[Stored entries]
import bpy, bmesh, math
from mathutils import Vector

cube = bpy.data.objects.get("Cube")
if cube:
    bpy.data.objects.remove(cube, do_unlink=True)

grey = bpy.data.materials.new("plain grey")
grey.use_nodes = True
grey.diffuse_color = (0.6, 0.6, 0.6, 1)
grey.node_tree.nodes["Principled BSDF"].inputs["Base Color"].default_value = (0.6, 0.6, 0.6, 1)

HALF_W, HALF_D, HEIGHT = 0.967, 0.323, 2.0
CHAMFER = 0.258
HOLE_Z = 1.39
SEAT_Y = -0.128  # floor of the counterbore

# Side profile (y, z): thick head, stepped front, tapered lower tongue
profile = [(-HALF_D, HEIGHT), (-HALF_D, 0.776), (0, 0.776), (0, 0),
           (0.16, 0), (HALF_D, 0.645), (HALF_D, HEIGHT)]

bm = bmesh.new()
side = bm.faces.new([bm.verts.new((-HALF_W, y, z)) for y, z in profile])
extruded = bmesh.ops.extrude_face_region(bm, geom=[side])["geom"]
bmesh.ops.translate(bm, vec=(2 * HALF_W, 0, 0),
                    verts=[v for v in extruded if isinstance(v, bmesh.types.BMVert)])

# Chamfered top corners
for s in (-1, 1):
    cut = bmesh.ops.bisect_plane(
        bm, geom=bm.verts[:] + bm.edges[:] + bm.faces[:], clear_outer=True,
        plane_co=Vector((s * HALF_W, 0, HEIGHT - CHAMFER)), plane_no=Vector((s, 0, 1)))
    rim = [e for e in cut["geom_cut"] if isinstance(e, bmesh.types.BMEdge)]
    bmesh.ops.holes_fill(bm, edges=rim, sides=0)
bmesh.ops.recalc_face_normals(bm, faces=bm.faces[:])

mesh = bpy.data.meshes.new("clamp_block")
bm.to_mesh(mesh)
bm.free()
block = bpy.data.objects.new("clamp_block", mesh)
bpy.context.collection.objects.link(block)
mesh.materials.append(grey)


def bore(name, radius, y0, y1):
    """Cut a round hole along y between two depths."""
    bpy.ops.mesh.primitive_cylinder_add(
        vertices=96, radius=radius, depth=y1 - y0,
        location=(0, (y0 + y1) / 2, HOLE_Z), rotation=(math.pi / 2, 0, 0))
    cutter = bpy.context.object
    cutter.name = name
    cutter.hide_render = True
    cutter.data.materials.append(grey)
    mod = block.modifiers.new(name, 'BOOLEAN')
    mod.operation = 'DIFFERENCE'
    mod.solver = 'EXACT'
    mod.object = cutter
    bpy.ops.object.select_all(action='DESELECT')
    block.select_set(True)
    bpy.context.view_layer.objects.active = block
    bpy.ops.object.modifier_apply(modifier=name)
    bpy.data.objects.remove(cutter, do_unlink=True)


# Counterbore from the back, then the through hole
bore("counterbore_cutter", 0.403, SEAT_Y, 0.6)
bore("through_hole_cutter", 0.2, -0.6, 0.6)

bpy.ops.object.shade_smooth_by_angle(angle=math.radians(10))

* [What this task involves]: Copy the lines above exactly, beginning at the line that has "HOLE_Z = 1.39" and stopping after the line that has "bm = bmesh.new()", and omit the rest.

* [Answer space]:
HOLE_Z = 1.39
SEAT_Y = -0.128  # floor of the counterbore

# Side profile (y, z): thick head, stepped front, tapered lower tongue
profile = [(-HALF_D, HEIGHT), (-HALF_D, 0.776), (0, 0.776), (0, 0),
           (0.16, 0), (HALF_D, 0.645), (HALF_D, HEIGHT)]

bm = bmesh.new()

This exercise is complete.